This isn’t a sponsored post.
BrumHour saw Waitress at the invite of Birmingham Hippodrome.
For BrumHour’s Interval Theatre, Wendy Mae Brown talked about joining the UK Tour of Waitress.
By Dave Massey twitter.com/BrumHour
This production contains scenes of inferred domestic violence and sexually implied scenes.
Review: Waitress at Birmingham Hippodrome
A stunning musical
Directed by Diane Paulus, Book by Jessie Nelson with music and lyrics by Sara Bareilles
After discovering she is pregnant by her controlling boyfriend, waitress Jenna (Chelsea Halfpenny) decides to bake her way out of her situation. That is until she meets her new doctor James Pomatter (Matt Jay-Willis) and sparks fly!
Mostly set over ten months, Waitress covers a time of huge change for all the characters we see at this American South pie shop/diner. For Jenna’s fellow waitresses, Dawn (Evelyn Hoskins) and Becky (Wendy Mae Brown), love is also in the air particularly for Dawn as she meets Ogie (George Crawford) via a newspaper singles section. (There are no mobile phones so this could be the late 80s or early 90s.)
Through most of the show Evelyn Hoskins, Wendy Mae Brown and George Crawford battle for who is the best scene stealer, but when Chelsea Halfpenny belts out the numbers, it becomes clear that this is Jenna’s story all along. Matt Jay-Willis has a slightly wandering accent during longer dialogue, but his sense of humour, physical movement and great vocals are what he’s here for, and being utterly charming (Obviously!).
I wouldn’t have chosen to see this production myself, I knew nothing of the film or the musical’s Broadway debut, but my plus one’s insistence proved me totally wrong. This was a great production with stand out moments.
The scene changes are smooth, swift and effortless looking, which means along with all the PIE CHOREOGRAPHY! (I can say that again…) PIE CHOREOGRAPHY this is a complex show with lots and lots of equipment used on stage. The small box space that Jenna lives in contrasts with the open road that appears when she spends time with Dr Pomatter or the brightness of his office.

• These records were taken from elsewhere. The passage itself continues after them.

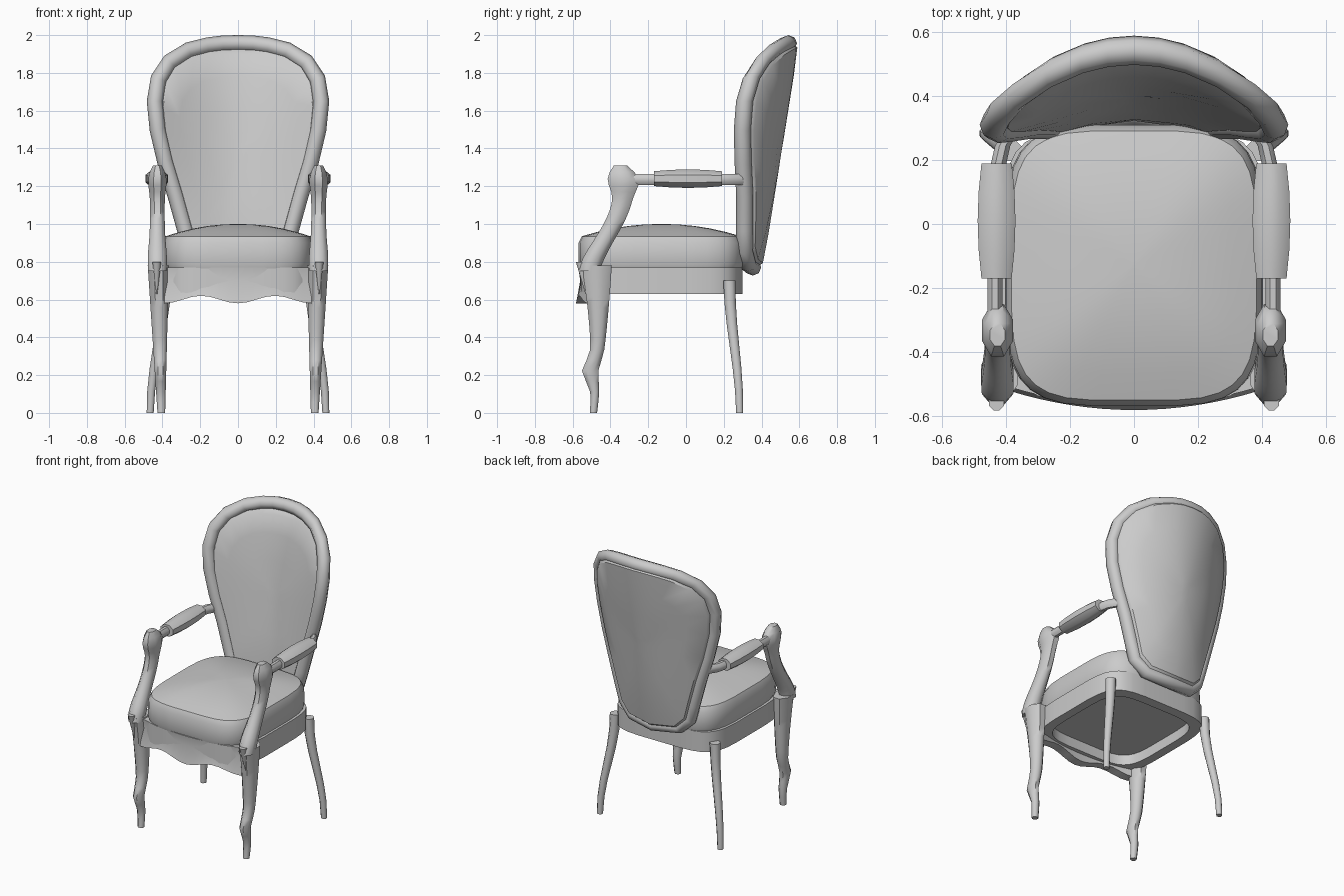
import bpy, bmesh
from math import cos, sin, pi, exp, radians, copysign
from mathutils import Vector

cube = bpy.data.objects.get("Cube")
if cube:
    bpy.data.objects.remove(cube)

shade = (0.6, 0.6, 0.6, 1)
grey = bpy.data.materials.new("plain_grey")
grey.use_nodes = True
grey.diffuse_color = shade
grey.node_tree.nodes["Principled BSDF"].inputs["Base Color"].default_value = shade


def loft(name, rings, closed=False, angle=35):
    """Skin a row of equal rings; cap the ends unless the row closes on itself."""
    bm = bmesh.new()
    rows = [[bm.verts.new(point) for point in ring] for ring in rings]
    pairs = list(zip(rows, rows[1:]))
    if closed:
        pairs.append((rows[-1], rows[0]))
    else:
        bm.faces.new(rows[0])
        bm.faces.new(rows[-1])
    for lower, upper in pairs:
        for i in range(len(lower)):
            bm.faces.new((lower[i - 1], lower[i], upper[i], upper[i - 1]))
    bmesh.ops.recalc_face_normals(bm, faces=bm.faces)
    mesh = bpy.data.meshes.new(name)
    bm.to_mesh(mesh)
    bm.free()
    mesh.materials.append(grey)
    obj = bpy.data.objects.new(name, mesh)
    bpy.context.collection.objects.link(obj)
    bpy.ops.object.select_all(action="DESELECT")
    obj.select_set(True)
    bpy.context.view_layer.objects.active = obj
    bpy.ops.object.shade_smooth_by_angle(angle=radians(angle))


def turn(sides, shift=0):
    """Angles evenly spaced around a full circle."""
    return [2 * pi * (k + shift) / sides for k in range(sides)]


def steps(count):
    """Even parameters from zero to one."""
    return [k / count for k in range(count + 1)]


def bump(t, centre, width):
    return exp(-((t - centre) / width) ** 2)


def limb_pair(name, rule, count, along="z"):
    """Left and right limbs; the rule gives a centre and two radii for each step."""
    for side, sign in (("left", 1), ("right", -1)):
        rings = []
        for t in steps(count):
            x, y, z, wide, deep = rule(t)
            centre = Vector((sign * x, y, z))
            ring = []
            for a in turn(8, 0.5):
                u, v = wide * cos(a), deep * sin(a)
                offset = (u, v, 0) if along == "z" else (u, 0, v)
                ring.append(centre + Vector(offset))
            rings.append(ring)
        loft(f"{side}_{name}", rings, angle=50)


def rounded_plan(half_width, half_depth, power, z):
    """Horizontal rounded rectangle around the middle of the seat."""
    def soft(value):
        return copysign(abs(value) ** power, value)
    return [(half_width * soft(cos(a)), half_depth * soft(sin(a)) - 0.13, z)
            for a in turn(32, 0.5)]


def on_back(x, z, push=0):
    """Point on the curved, leaning backrest surface."""
    return Vector((x, 0.23 + 0.16 * z - 0.95 * x * x + push, z))


# Balloon outline of the backrest, as x and z, mirrored from one half
half = [(0, 1.957), (0.08, 1.955), (0.16, 1.945), (0.26, 1.92), (0.36, 1.86), (0.42, 1.77),
        (0.44, 1.65), (0.425, 1.5), (0.385, 1.33), (0.33, 1.15), (0.28, 0.97), (0.25, 0.86),
        (0.18, 0.79), (0, 0.77)]
balloon = half + [(-x, z) for x, z in reversed(half[1:-1])]

# Backrest frame: a tube swept around the outline
frame = []
for i, (x, z) in enumerate(balloon):
    before, after = balloon[i - 1], balloon[(i + 1) % len(balloon)]
    along = Vector((after[0] - before[0], after[1] - before[1])).normalized()
    ring = []
    for a in turn(8):
        out = 0.043 * cos(a)
        ring.append(on_back(x, z, 0.045 * sin(a)) + Vector((-along.y * out, 0, along.x * out)))
    frame.append(ring)
loft("backrest_frame", frame, closed=True, angle=50)

# Backrest padding: soft front, square-edged back
padding = []
for size, push in ((0.1, -0.06), (0.4, -0.06), (0.7, -0.055), (0.9, -0.04), (0.98, 0),
                   (0.99, 0.03), (0.96, 0.05), (0.7, 0.055), (0.4, 0.055), (0.1, 0.055)):
    padding.append([on_back(x * size, 1.37 + (z - 1.37) * size, push) for x, z in balloon])
loft("backrest_padding", padding)

# Seat cushion with straight sides, a rolled edge and a shallow crown
cushion = [rounded_plan(0.39, 0.43, 0.48, 0.755), rounded_plan(0.405, 0.44, 0.48, 0.79),
           rounded_plan(0.4, 0.44, 0.48, 0.9)]
for t in steps(5):
    size = 0.96 - 0.94 * t
    cushion.append(rounded_plan(0.4 * size, 0.44 * size, 0.48, 0.935 + 0.065 * t * (2 - t)))
loft("seat_cushion", cushion)

# Seat rails as one rounded band, closed by a recessed board
outer = [rounded_plan(0.412, 0.43, 0.42, z) for z in (0.63, 0.77)]
inner = [rounded_plan(0.35, 0.36, 0.42, z) for z in (0.77, 0.63)]
loft("seat_rails", outer + inner, closed=True)
loft("seat_base_board", [rounded_plan(0.38, 0.38, 0.42, z) for z in (0.7, 0.74)])

# Bowed front apron with a scalloped lower edge
apron = []
for t in steps(16):
    u = 2 * t - 1
    x, y, low = 0.39 * u, 0.06 * u * u - 0.57, 0.6 - 0.02 * cos(2 * pi * u)
    apron.append([(x, y - 0.012, low), (x, y + 0.01, 0.7), (x, y, 0.77),
                  (x, y + 0.06, 0.77), (x, y + 0.05, low)])
loft("front_apron", apron)


# Cabriole front legs with a swelling at the ankle
def front_leg(t):
    z = 0.78 * t
    ankle = bump(z, 0.22, 0.07)
    return (0.406 + 0.02 * z, 0.1 * z * (1 - z) - 0.49 - 0.035 * ankle, z,
            0.022 + 0.05 * z, 0.021 + 0.095 * z ** 1.5 + 0.016 * ankle)


# Pointed drops on the knees of the front legs
def knee_drop(t):
    radius = 0.025 - 0.022 * t
    return 0.43, 0.03 * t - 0.56, 0.8 - 0.17 * t, radius, radius


# Splayed rear legs
def rear_leg(t):
    sway, radius = cos(pi * t), 0.02 + 0.015 * t
    return 0.425 + 0.04 * sway, 0.257 + 0.027 * sway, 0.7 * t, radius, radius


# Swept arm posts, flared at the foot and ending in a rounded scroll
def arm_post(t):
    scroll = bump(t, 0.87, 0.12)
    foot = bump(t, 0.1, 0.2)
    closing = 1 - 0.45 * t ** 16
    return (0.427, -0.42 - 0.09 * cos(1.2 * pi * t ** 0.8), 0.75 + 0.56 * t,
            (0.042 + 0.013 * scroll + 0.013 * foot) * closing,
            (0.056 + 0.038 * scroll + 0.006 * foot) * closing)


# Arm rods curving inward to meet the frame
def arm_rod(t):
    return 0.435 - 0.07 * t ** 8, 0.6 * t - 0.28, 1.235, 0.026, 0.032


# Padded armrests, fullest in the middle
def armrest_pad(t):
    u = 2 * t - 1
    full = 1 - 0.2 * u * u
    return 0.43, 0.01 + 0.18 * u, 1.24, 0.064 * full, 0.053 * full


limb_pair("front_leg", front_leg, 14)
limb_pair("knee_drop", knee_drop, 3)
limb_pair("rear_leg", rear_leg, 6)
limb_pair("arm_post", arm_post, 16)
limb_pair("arm_rod", arm_rod, 8, along="y")
limb_pair("armrest_pad", armrest_pad, 4, along="y")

Some audience members could find the serious domestic violence themes in one scene followed by comedy as a sharp turn, it feels very Broadway to me in that respect and this is really a cultural difference I see between West End productions and Broadway based ones.

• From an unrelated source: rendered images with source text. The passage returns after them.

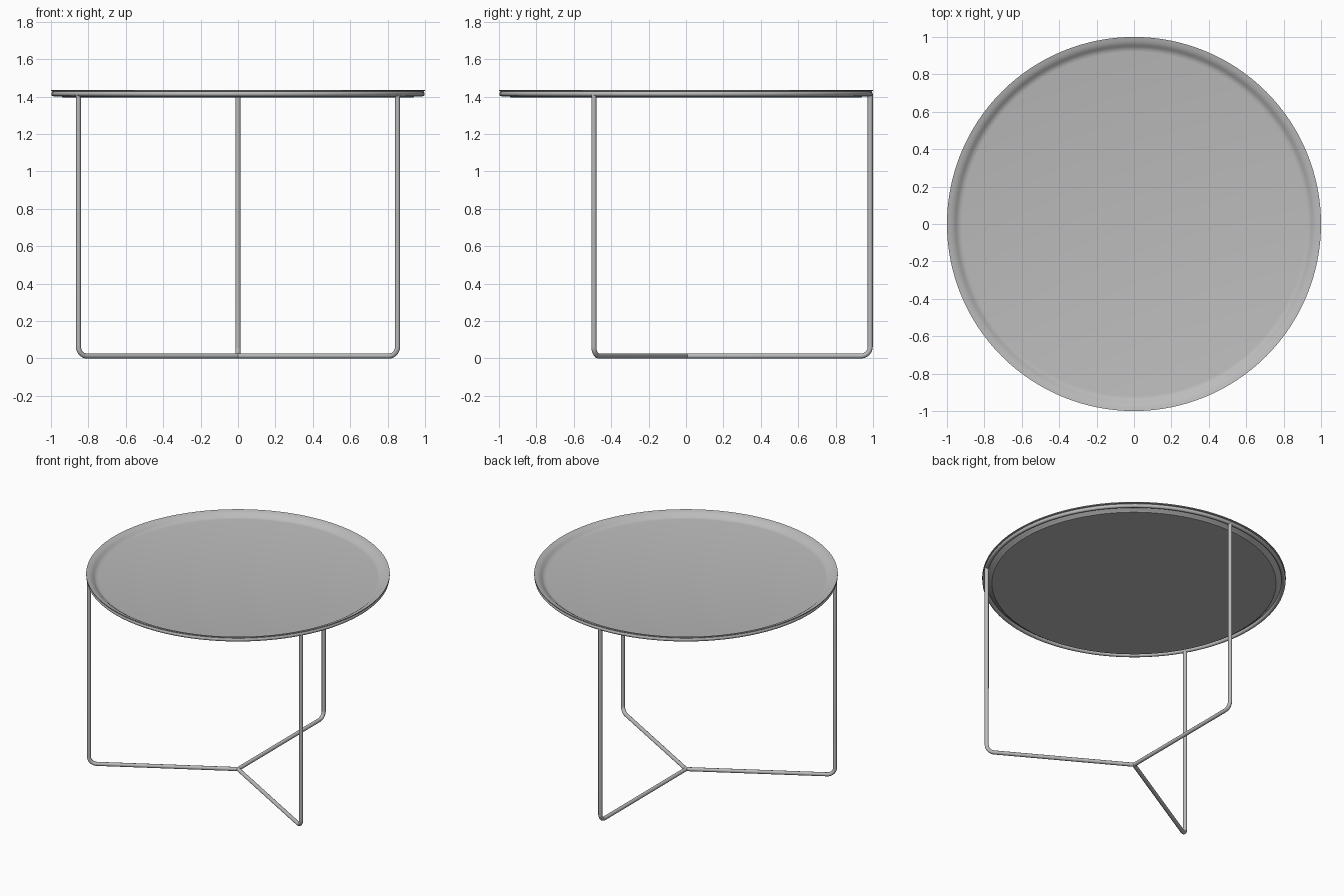
import bpy
import bmesh
from math import cos, sin, pi, radians
from mathutils import Matrix, Vector

cube = bpy.data.objects.get("Cube")
if cube:
    bpy.data.objects.remove(cube, do_unlink=True)

# One grey metal finish
metal = bpy.data.materials.new("grey metal")
metal.use_nodes = True
COLOUR = (0.5, 0.5, 0.5, 1)
metal.diffuse_color = COLOUR
metal.node_tree.nodes["Principled BSDF"].inputs["Base Color"].default_value = COLOUR

TUBE = 0.0135      # tube radius
FRAME_R = 0.985    # distance of legs and ring from the centre
RING_Z = 1.415


def finish(obj, angle=40):
    obj.data.materials.append(metal)
    bpy.ops.object.select_all(action='DESELECT')
    obj.select_set(True)
    bpy.context.view_layer.objects.active = obj
    bpy.ops.object.shade_smooth_by_angle(angle=radians(angle))


def lathe(name, profile, steps=128):
    """Spin an (r, z) profile that starts and ends on the axis."""
    bm = bmesh.new()
    verts = [bm.verts.new((r, 0, z)) for r, z in profile]
    edges = [bm.edges.new(pair) for pair in zip(verts, verts[1:])]
    bmesh.ops.spin(bm, geom=verts + edges, axis=(0, 0, 1), cent=(0, 0, 0),
                   angle=2 * pi, steps=steps)
    bmesh.ops.remove_doubles(bm, verts=bm.verts, dist=0.0001)
    bmesh.ops.recalc_face_normals(bm, faces=bm.faces)
    mesh = bpy.data.meshes.new(name)
    bm.to_mesh(mesh)
    bm.free()
    obj = bpy.data.objects.new(name, mesh)
    bpy.context.collection.objects.link(obj)
    finish(obj, 25)


def tube(name, points):
    """Sweep a round tube along a path."""
    curve = bpy.data.curves.new(name, 'CURVE')
    curve.dimensions = '3D'
    curve.bevel_depth = TUBE
    curve.bevel_resolution = 4
    curve.use_fill_caps = True
    spline = curve.splines.new('POLY')
    spline.points.add(len(points) - 1)
    for point, co in zip(spline.points, points):
        point.co = (*co, 1)
    obj = bpy.data.objects.new(name, curve)
    bpy.context.collection.objects.link(obj)
    bpy.ops.object.select_all(action='DESELECT')
    obj.select_set(True)
    bpy.context.view_layer.objects.active = obj
    bpy.ops.object.convert(target='MESH')
    finish(bpy.context.object)


# Shallow tray with a flared lip
top = [(0, 1.401), (0.92, 1.401), (0.935, 1.404), (0.947, 1.411),
       (0.957, 1.42), (0.968, 1.427), (0.982, 1.432), (1.0, 1.436)]
under = [(1.0, 1.43), (0.984, 1.427), (0.971, 1.421), (0.961, 1.414),
         (0.952, 1.405), (0.94, 1.399), (0.936, 1.394), (0, 1.394)]
lathe("tray_top", top + under)

# Support ring under the lip
bpy.ops.mesh.primitive_torus_add(major_radius=FRAME_R, minor_radius=TUBE,
                                 major_segments=128, minor_segments=12,
                                 location=(0, 0, RING_Z))
ring = bpy.context.object
ring.name = "support_ring"
finish(ring)

# Three bent legs meeting at the centre of the floor
BEND = 0.05
path = [(0, 0, TUBE)]
for i in range(9):
    a = i / 8 * pi / 2
    path.append((FRAME_R - BEND + BEND * sin(a), 0, TUBE + BEND - BEND * cos(a)))
path.append((FRAME_R, 0, RING_Z))
for name, angle in (("back_leg", 90), ("front_right_leg", 210), ("front_left_leg", 330)):
    turn = Matrix.Rotation(radians(angle), 3, 'Z')
    tube(name, [turn @ Vector(p) for p in path])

This is a stunning musical that feels very today despite it being set in the last century. An uplifting slice of American life, Waitress is at Birmingham Hippodrome until 21st May 2022.

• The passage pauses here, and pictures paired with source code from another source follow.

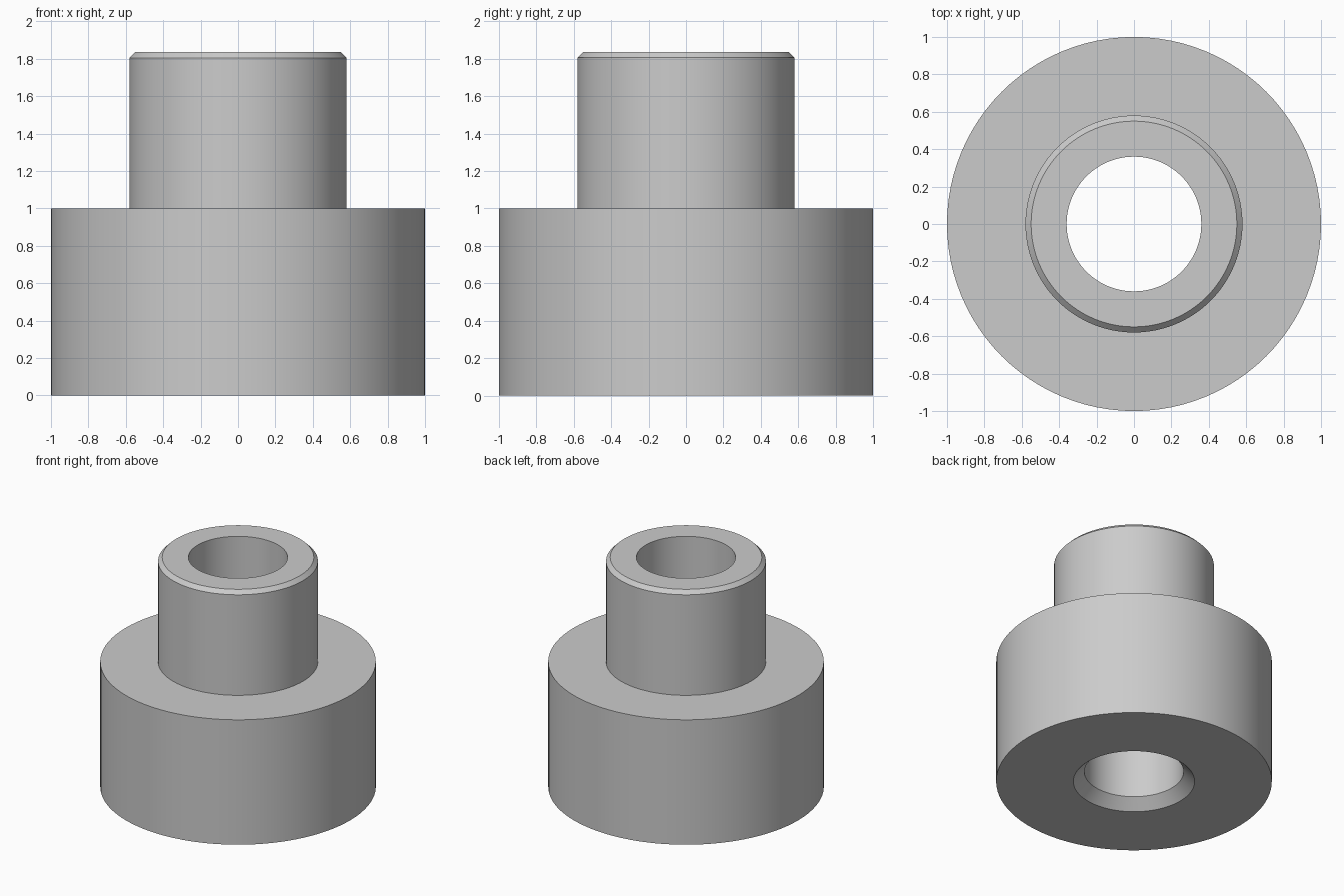
import bpy, bmesh, math
from mathutils import Vector

cube = bpy.data.objects.get("Cube")
if cube:
    bpy.data.objects.remove(cube, do_unlink=True)

# Plain grey material
GREY = (0.6, 0.6, 0.6, 1)
grey = bpy.data.materials.new("plain grey")
grey.use_nodes = True
grey.diffuse_color = GREY
grey.node_tree.nodes["Principled BSDF"].inputs["Base Color"].default_value = GREY


def lathe(name, profile, segments):
    """Revolve a closed (radius, height) profile around the z axis."""
    bm = bmesh.new()
    verts = [bm.verts.new((r, 0, z)) for r, z in profile]
    edges = [bm.edges.new((v, verts[(i + 1) % len(verts)])) for i, v in enumerate(verts)]
    bmesh.ops.spin(bm, geom=verts + edges, cent=Vector(), axis=(0, 0, 1),
                   angle=math.tau, steps=segments, use_duplicate=False)
    bmesh.ops.remove_doubles(bm, verts=bm.verts, dist=0.0001)
    bmesh.ops.recalc_face_normals(bm, faces=bm.faces)
    mesh = bpy.data.meshes.new(name)
    bm.to_mesh(mesh)
    bm.free()
    mesh.materials.append(grey)
    obj = bpy.data.objects.new(name, mesh)
    bpy.context.collection.objects.link(obj)
    bpy.ops.object.select_all(action="DESELECT")
    bpy.context.view_layer.objects.active = obj
    obj.select_set(True)
    bpy.ops.object.shade_smooth_by_angle(angle=math.radians(25))
    return obj


# Stepped bushing: wide base, chamfered neck, through bore countersunk below
BORE, NECK, BASE = 0.36, 0.58, 1.0
SHOULDER, TOP = 1.0, 1.835
NECK_CHAMFER, BORE_CHAMFER = 0.03, 0.08
lathe("stepped_bushing", [
    (BORE + BORE_CHAMFER, 0),
    (BASE, 0),
    (BASE, SHOULDER),
    (NECK, SHOULDER),
    (NECK, TOP - NECK_CHAMFER),
    (NECK - NECK_CHAMFER, TOP),
    (BORE, TOP),
    (BORE, BORE_CHAMFER),
], 96)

The UK and Ireland Tour of Waitress currently continues until 20th August 2022. See more details here: waitressthemusical.co.uk. See what is coming up at Birmingham Hippodrome here: birminghamhippodrome.com/whats-on.